American Legion Veterans Housing Inc. (ALVHI), an expansive homeless veterans housing project founded by Connecticut Legionnaires, was born through the generosity and welcoming spirit of the locals in Jewett City, Conn. It's only fitting that the revolutionary housing project got its biggest and most important financial contribution through an act of generosity and goodwill.
Last month, Michael Guty, a 92-year-old World War II veteran, gave an $800,000 donation to La-Flamme Kusek Post 15 in Jewett City – the post that maintains ALVHI and houses some of the program's rent-free apartments for homeless veterans in the upstairs of its building. Guty made the gift to honor those who have served and fulfill a long-time promise to his friend, Bill Czmyr, a local Legionnaire who started ALVHI by cultivating the generosity of individuals like Guty.
Czmyr, Connecticut Department Commander Wayne Morgan, National Executive Committeeman Rich Anderson and other Legionnaires were all on hand at Bride Brook Health & Rehab Center, saluting Guty as he made the donation official. A recent probate court decision allowed Guty to donate the money now, instead of through testate, due to his advanced dementia.
The money will be invested in the post's endowment, which funds ALVHI and the post's outreach programs. Czmyr said the donation will help the post with upkeep costs associated with the complex, which is spread out into two connected buildings and features amenities and 18 apartments for homeless veterans.
"They're going to have an endowment sitting there giving them operating funds for the next 30, 40 or 50 years," said Carl Brown, vice president and treasurer of ALVHI. Brown added that the housing project will also look into expanding into nearby lots to provide parking or green space for residents.
The idea for ALVHI was hatched by Czmyr, who began floating the concept around town in 2003. Czmyr, a member of Post 15, realized that his post's upstairs was vacant and decided that it was the perfect setting for the rent-free apartments. He gathered the support of fellow post members and residents of Jewett City – many of whom, like Brown, aren't even veterans.

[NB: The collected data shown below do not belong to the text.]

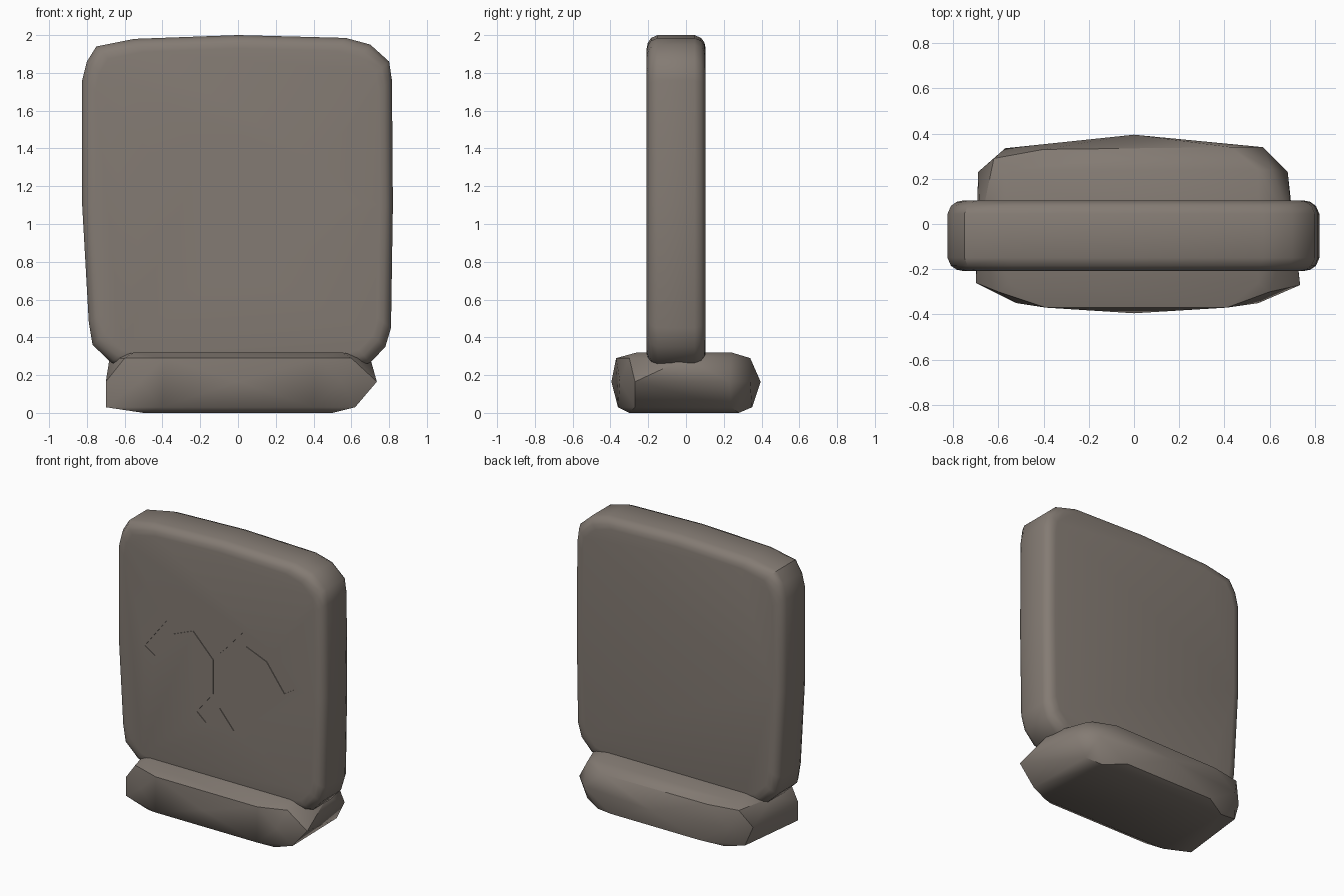
import bpy, bmesh, math

if "Cube" in bpy.data.objects:
    bpy.data.objects.remove(bpy.data.objects["Cube"], do_unlink=True)

# One plain stone colour
stone = bpy.data.materials.new("warm grey stone")
stone.use_nodes = True
colour = (0.23, 0.198, 0.172, 1)
stone.diffuse_color = colour
shader = stone.node_tree.nodes["Principled BSDF"]
shader.inputs["Base Color"].default_value = colour
shader.inputs["Roughness"].default_value = 0.9


def make_object(name, bm):
    bmesh.ops.recalc_face_normals(bm, faces=bm.faces)
    mesh = bpy.data.meshes.new(name)
    bm.to_mesh(mesh)
    bm.free()
    mesh.materials.append(stone)
    ob = bpy.data.objects.new(name, mesh)
    bpy.context.collection.objects.link(ob)
    return ob


def loft(name, rings):
    """Skin equal-length rings of points and cap both ends."""
    bm = bmesh.new()
    loops = [[bm.verts.new(p) for p in ring] for ring in rings]
    n = len(loops[0])
    for a, b in zip(loops, loops[1:]):
        for i in range(n):
            j = (i + 1) % n
            bm.faces.new((a[i], a[j], b[j], b[i]))
    bm.faces.new(loops[0])
    bm.faces.new(loops[-1])
    return make_object(name, bm)


def smooth(ob, degrees):
    bpy.ops.object.select_all(action="DESELECT")
    ob.select_set(True)
    bpy.context.view_layer.objects.active = ob
    bpy.ops.object.shade_smooth_by_angle(angle=math.radians(degrees))


# Upright slab: worn outline, drawn in at the front and back to round the rim
outline = [(-0.58, 0.24), (-0.67, 0.265), (-0.77, 0.36), (-0.79, 0.48), (-0.825, 1.1),
           (-0.825, 1.76), (-0.80, 1.86), (-0.75, 1.94), (-0.55, 1.98), (0, 2.0),
           (0.57, 1.985), (0.70, 1.95), (0.80, 1.86), (0.815, 1.76), (0.82, 1.1),
           (0.81, 0.45), (0.78, 0.35), (0.70, 0.265), (0.6, 0.24)]
rim = [(-0.208, 0.07), (-0.202, 0.04), (-0.185, 0.015), (-0.15, 0),
       (0.045, 0), (0.08, 0.015), (0.098, 0.04), (0.104, 0.07)]
mid_z = 1.12
rings = [[(x * (1 - inset / 0.82), y, mid_z + (z - mid_z) * (1 - inset / 0.88))
          for x, z in outline] for y, inset in rim]
slab = loft("upright_slab", rings)

# Shallow engraved sign: two drooping arms on a forked stem
half = [(0.18, 1.405), (0.42, 1.33), (0.59, 1.11), (0.51, 1.06), (0.37, 1.25),
        (0.21, 1.315), (0.05, 1.15), (0.05, 0.91), (0.18, 0.75), (0.11, 0.69)]
sign = [(0, 1.21), (0.05, 1.26)] + half + [(0, 0.82)]
sign += [(-x, z) for x, z in reversed(half)] + [(-0.05, 1.26)]
cutter = loft("sign_cutter", [[(x, y, z) for x, z in sign] for y in (-0.3, -0.203)])
cutter.hide_render = True
cut = slab.modifiers.new("engraving", "BOOLEAN")
cut.operation = "DIFFERENCE"
cut.solver = "EXACT"
cut.object = cutter
bpy.context.view_layer.objects.active = slab
bpy.ops.object.modifier_apply(modifier=cut.name)
bpy.data.objects.remove(cutter, do_unlink=True)
smooth(slab, 40)

# Rough-hewn base: hull around a few uneven levels
levels = [
    (0.0, [(-0.5, -0.3), (0.5, -0.3), (0.5, 0.28), (-0.5, 0.28)]),
    (0.03, [(-0.70, -0.26), (-0.4, -0.36), (0.4, -0.36), (0.62, -0.27),
            (0.61, 0.24), (0.35, 0.35), (-0.35, 0.35), (-0.64, 0.25)]),
    (0.165, [(0, -0.395), (-0.52, -0.35), (-0.70, -0.26), (-0.69, 0.23),
             (-0.57, 0.335), (0, 0.395), (0.57, 0.34), (0.68, 0.23),
             (0.735, -0.27), (0.55, -0.35)]),
    (0.29, [(-0.6, -0.3), (-0.39, -0.37), (0.41, -0.37), (0.6, -0.3), (0.7, 0.0),
            (0.61, 0.24), (0.43, 0.34), (-0.4, 0.33), (-0.62, 0.29), (-0.68, 0.0)]),
    (0.32, [(-0.55, -0.26), (0.55, -0.26), (0.55, 0.24), (-0.55, 0.24)]),
]
bm = bmesh.new()
for z, points in levels:
    for x, y in points:
        bm.verts.new((x, y, z))
hull = bmesh.ops.convex_hull(bm, input=bm.verts)
loose = [v for v in bm.verts if not v.link_faces]
bmesh.ops.delete(bm, geom=loose, context="VERTS")
base = make_object("stone_base", bm)
smooth(base, 38)
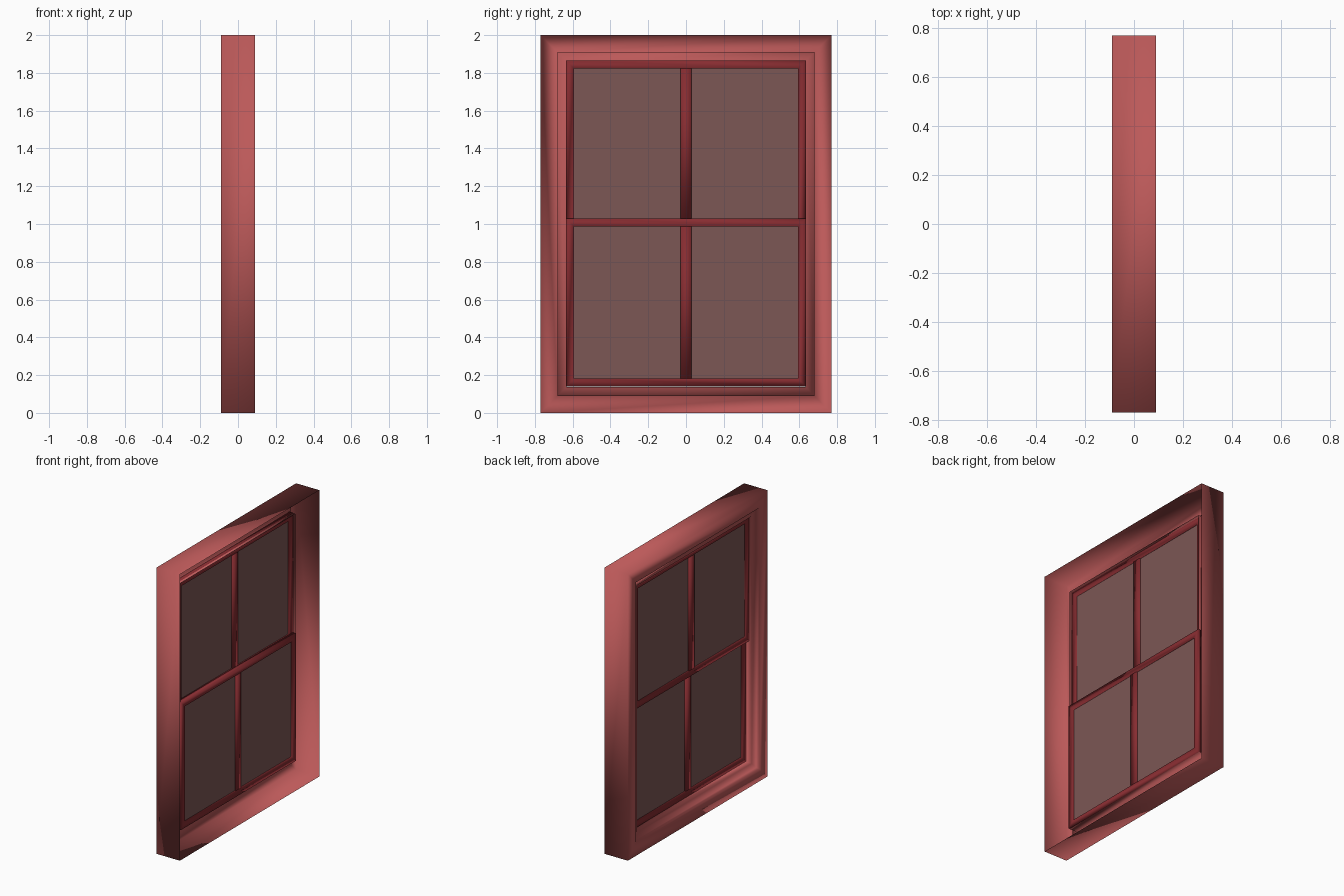
import bpy, bmesh

if "Cube" in bpy.data.objects:
    bpy.data.objects.remove(bpy.data.objects["Cube"])


def material(name, rgb):
    m = bpy.data.materials.new(name)
    m.diffuse_color = (*rgb, 1)
    m.use_nodes = True
    m.node_tree.nodes["Principled BSDF"].inputs["Base Color"].default_value = m.diffuse_color
    return m


FRAME = material("frame_red", (0.50, 0.10, 0.10))
SASH = material("sash_red", (0.24, 0.025, 0.03))
GLASS = material("glass", (0.20, 0.095, 0.09))


def finish(bm, name, mat, smooth):
    me = bpy.data.meshes.new(name)
    for f in bm.faces:
        f.smooth = smooth
    bm.to_mesh(me)
    bm.free()
    me.materials.append(mat)
    ob = bpy.data.objects.new(name, me)
    bpy.context.collection.objects.link(ob)
    return ob


def ring(name, mat, half, z0, z1, profile, closed):
    """Mitred rectangular ring; profile points are (inset, x)."""
    bm = bmesh.new()
    loops = []
    for d, x in profile:
        corners = ((-half + d, z0 + d), (half - d, z0 + d),
                   (half - d, z1 - d), (-half + d, z1 - d))
        loops.append([bm.verts.new((x, y, z)) for y, z in corners])
    pairs = list(zip(loops, loops[1:]))
    if closed:
        pairs.append((loops[-1], loops[0]))
    for a, b in pairs:
        for i in range(4):
            j = (i + 1) % 4
            bm.faces.new((a[i], b[i], b[j], a[j]))
    return finish(bm, name, mat, True)


def box(name, mat, x0, x1, y0, y1, z0, z1, smooth=False):
    bm = bmesh.new()
    bmesh.ops.create_cube(bm, size=1)
    for v in bm.verts:
        v.co = (x1 if v.co.x > 0 else x0,
                y1 if v.co.y > 0 else y0,
                z1 if v.co.z > 0 else z0)
    return finish(bm, name, mat, smooth)


# Hollow outer frame: outer wall, casing face, stepped stop and sash lining
ring("window_frame", FRAME, 0.77, 0, 2,
     [(0, 0.09), (0, -0.09), (0.09, -0.09), (0.09, -0.065),
      (0.137, -0.065), (0.137, 0.0)], False)

# Two sashes, each with a rail ring, a centre bar and two panes
for name, z0, z1, xb, xf in (("upper", 0.988, 1.865, -0.045, -0.02),
                             ("lower", 0.14, 1.03, -0.02, 0.005)):
    w = 0.042
    ring(name + "_sash", SASH, 0.635, z0, z1,
         [(0, xf), (0, xb), (w, xb), (w, xf)], True)
    box(name + "_centre_bar", SASH, xb + 0.001, xf - 0.001, -0.029, 0.029,
        z0 + w, z1 - w, True)
    xm = (xb + xf) / 2
    for side, s in (("left", -1), ("right", 1)):
        y0, y1 = sorted((s * 0.029, s * 0.593))
        box(f"{name}_{side}_pane", GLASS, xm - 0.003, xm + 0.003,
            y0, y1, z0 + w, z1 - w)
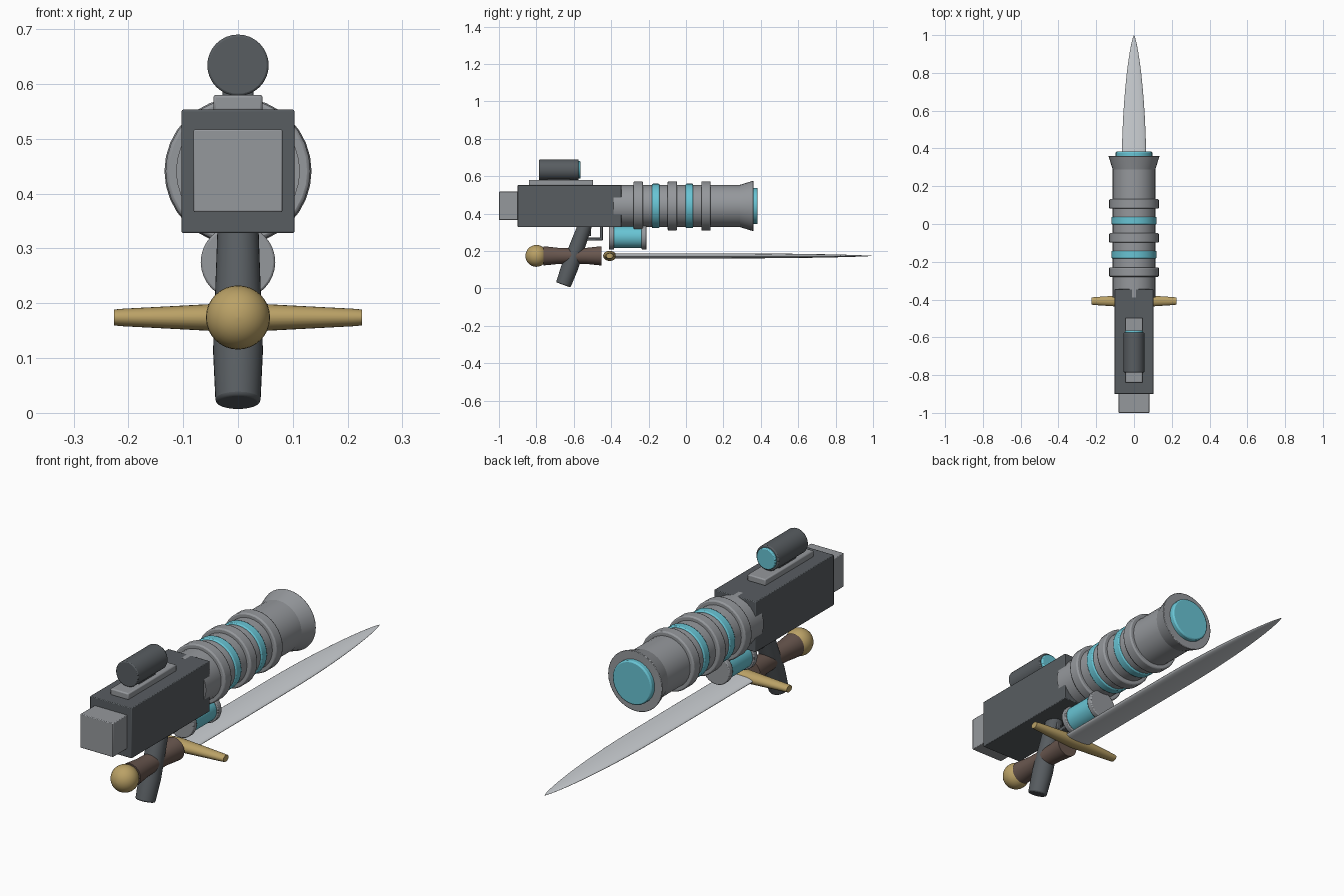
import bpy, bmesh, math
from mathutils import Vector

if "Cube" in bpy.data.objects:
    bpy.data.objects.remove(bpy.data.objects["Cube"])


def mat(name, rgb):
    m = bpy.data.materials.new(name)
    lin = [((c / 255 + 0.055) / 1.055) ** 2.4 for c in rgb]
    m.diffuse_color = (*lin, 1)
    m.use_nodes = True
    m.node_tree.nodes["Principled BSDF"].inputs["Base Color"].default_value = m.diffuse_color
    return m


DARK = mat("dark metal", (88, 93, 97))
GREY = mat("grey metal", (149, 152, 156))
CYAN = mat("cyan glow", (104, 196, 212))
BRASS = mat("brass", (186, 161, 102))
BROWN = mat("brown leather", (104, 86, 78))
SILVER = mat("blade silver", (205, 209, 213))


def finish(name, bm, material, bevel=0.0):
    bmesh.ops.recalc_face_normals(bm, faces=bm.faces)
    me = bpy.data.meshes.new(name)
    bm.to_mesh(me)
    bm.free()
    ob = bpy.data.objects.new(name, me)
    bpy.context.collection.objects.link(ob)
    me.materials.append(material)
    if bevel:
        mod = ob.modifiers.new("bevel", "BEVEL")
        mod.width, mod.segments, mod.limit_method = bevel, 2, 'ANGLE'
        mod.angle_limit = math.radians(40)
    bpy.ops.object.select_all(action='DESELECT')
    ob.select_set(True)
    bpy.context.view_layer.objects.active = ob
    bpy.ops.object.shade_smooth_by_angle(angle=math.radians(35))
    return ob


def box(name, x, y, z, material, bevel=0.003):
    """Box centred on x = 0 with half width x and ranges y and z."""
    bm = bmesh.new()
    bmesh.ops.create_cube(bm, size=1)
    for v in bm.verts:
        v.co = (v.co.x * 2 * x,
                y[0] + (v.co.y + 0.5) * (y[1] - y[0]),
                z[0] + (v.co.z + 0.5) * (z[1] - z[0]))
    return finish(name, bm, material, bevel)


def lathe(name, profile, material, origin, axis=(0, 1, 0), side=(1, 0, 0),
          squash=(1, 1), bevel=0.0, n=32):
    """Turn (distance, radius) points about an axis, closed by end caps."""
    a, u, o = Vector(axis).normalized(), Vector(side), Vector(origin)
    w = a.cross(u)
    bm = bmesh.new()
    rings = []
    for t, r in profile:
        ring = []
        for i in range(n):
            ang = 2 * math.pi * i / n
            ring.append(bm.verts.new(o + a * t + u * (r * squash[0] * math.cos(ang))
                                     + w * (r * squash[1] * math.sin(ang))))
        rings.append(ring)
    for p, q in zip(rings, rings[1:]):
        for i in range(n):
            j = (i + 1) % n
            bm.faces.new((p[i], p[j], q[j], q[i]))
    bm.faces.new(rings[0])
    bm.faces.new(rings[-1])
    return finish(name, bm, material, bevel)


def tube(name, y, r, z, material, bevel=0.0):
    return lathe(name, [(y[0], r), (y[1], r)], material, (0, 0, z), bevel=bevel)


# Receiver and stock
box("receiver", 0.103, (-0.9, -0.345), (0.328, 0.553), DARK)
box("stock_block", 0.081, (-1.0, -0.895), (0.366, 0.517), GREY)

# Barrel with raised rings, glowing bands and a flared muzzle
BZ = 0.441
tube("barrel", (-0.388, 0.30), 0.113, BZ, GREY)
for y in (-0.255, -0.073, 0.107):
    tube("barrel_ring", (y - 0.025, y + 0.025), 0.132, BZ, GREY, 0.006)
for y in (-0.162, 0.018):
    tube("glow_band", (y - 0.02, y + 0.02), 0.119, BZ, CYAN, 0.005)
lathe("muzzle", [(0.285, 0.112), (0.36, 0.135)], GREY, (0, 0, BZ), bevel=0.003)
tube("muzzle_lens", (0.35, 0.383), 0.097, BZ, CYAN, 0.006)

# Sight on its rail
box("sight_rail", 0.045, (-0.84, -0.497), (0.55, 0.58), GREY, 0.005)
box("sight_mount", 0.028, (-0.74, -0.62), (0.575, 0.60), DARK)
tube("sight_tube", (-0.785, -0.575), 0.056, 0.634, DARK, 0.004)
tube("sight_lens", (-0.58, -0.564), 0.047, 0.634, CYAN, 0.004)

# Power cell under the barrel
tube("power_cell", (-0.40, -0.22), 0.06, 0.275, CYAN)
for y in (-0.398, -0.224):
    tube("cell_cap", (y - 0.013, y + 0.013), 0.068, 0.275, GREY, 0.004)

# Slanted grip, trigger and guard
tilt = math.radians(20)
lathe("grip", [(0, 0.041), (0.1, 0.0455), (0.38, 0.036)], DARK, (0, -0.656, 0.019),
      axis=(0, math.sin(tilt), math.cos(tilt)), bevel=0.006)
box("trigger_guard", 0.016, (-0.57, -0.445), (0.256, 0.272), DARK)
box("trigger_guard_post", 0.016, (-0.461, -0.445), (0.256, 0.335), DARK)
box("trigger", 0.01, (-0.525, -0.508), (0.28, 0.335), DARK)

# Sword: pommel, handle, cross guard
SZ = 0.174
ball = [(-0.0585 * math.cos(math.pi * (i + 0.05) / 16.1),
         0.0585 * math.sin(math.pi * (i + 0.05) / 16.1)) for i in range(17)]
lathe("pommel", ball, BRASS, (0, -0.80, SZ))
lathe("handle", [(0, 0.051), (0.025, 0.049), (0.08, 0.043), (0.155, 0.041),
                 (0.23, 0.043), (0.285, 0.049), (0.31, 0.051)],
      BROWN, (0, -0.762, SZ))
lathe("cross_guard", [(-0.226, 0.0145), (-0.21, 0.016), (0, 0.027),
                      (0.21, 0.016), (0.226, 0.0145)],
      BRASS, (0, -0.408, SZ), axis=(1, 0, 0), side=(0, 1, 0), squash=(1.3, 1), n=24)

# Blade: nearly straight, then curving in to a point
edge = [(-0.40, 0.066), (0.0, 0.066), (0.3, 0.065)]
for i in range(1, 13):
    s = math.sin(math.pi / 2 * i / 12)
    edge.append((0.3 + 0.7 * s, max(0.001, 0.065 * (1 - s ** 1.9) ** 0.72)))
lathe("blade", edge, SILVER, (0, 0, SZ), squash=(1, 0.2), n=24)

The project's grassroots beginning steam rolled into an ambitious, $5.2 million initiative that drew support from the state VA and lawmakers like Rep. Joe Courtney, D-Conn. Courtney's $200,000 earmark paved the way for a $3.8 million pledge from the Connecticut Housing Finance Authority and other significant donations.
Soon, ALVHI began drawing national attention for its revolutionary approach to the homeless veterans problem. Plenty of housing projects offered free living space to homeless veterans but only on a temporary basis. None had ever offered permanent housing like ALVHI does.
ALVHI opened its doors and began housing the 16 veterans currently living there in June. It was a few months later that Czmyr got a call from an attorney representing Guty who told Czmyr that she needed to see him about a donation that Guty wanted to make.
Guty had long promised Czmyr that he'd make a donation to Post 15 and its pet project.
"He offered to give the money a while back," Czmyr said. "He would tell me that every so often when he stopped by (the post). He never told me how much and I never asked. I just told him it would be appreciated."
Over the years, Czmyr and Guty fostered a friendship typical of two old veterans. The two grew close sitting at the post and coffee shops around town, sharing stories and enjoying each others' company. Guty often mentioned that he'd provide some financial help to Post 15 someday, even though he wasn't a member there.
"I never doubted that it would come," Czmyr said. "When he told me he was going to leave me some money, I never figured it would be for that amount."
The donation amount surprised not only Czmyr, but other people who were close to Guty. A retired power plant worker, Guty lived a modest and frugal life, driving an old pick-up truck and spending his free time in his garden. His family immigrated to the United States from Ukraine in the 1930s and settled in nearby Canterbury, Conn., where they ran a chicken farm.
Today, Guty's health isn't bad for an individual of his advanced age, but his dementia has affected him to the point that he can't have the spirited conversations that he once enjoyed with Czmyr. Still, he recognizes a friendly face when he sees it.
"Me and my son, the (post) commander, went down to Bridle Brook," Czmyr said. "He was in a wheelchair and looked like he was sleep. I told him who I was, he opened his eyes and started to smile. It turned out it was just his nap time."
Czmyr says Guty's memory and generosity will forever be remembered with a commemorative plaque that will be featured in the post's lobby.
"It will be there to always recognize him. We gave him one too," Czmyr said.
Guty's memory will also live on through the dividends that his donation will pay, which Brown says gives financial solace to the post and its housing project for the foreseeable future.
"That to me is a big blessing," Brown said. "(Post 15) gave up everything, but it has come back tenfold."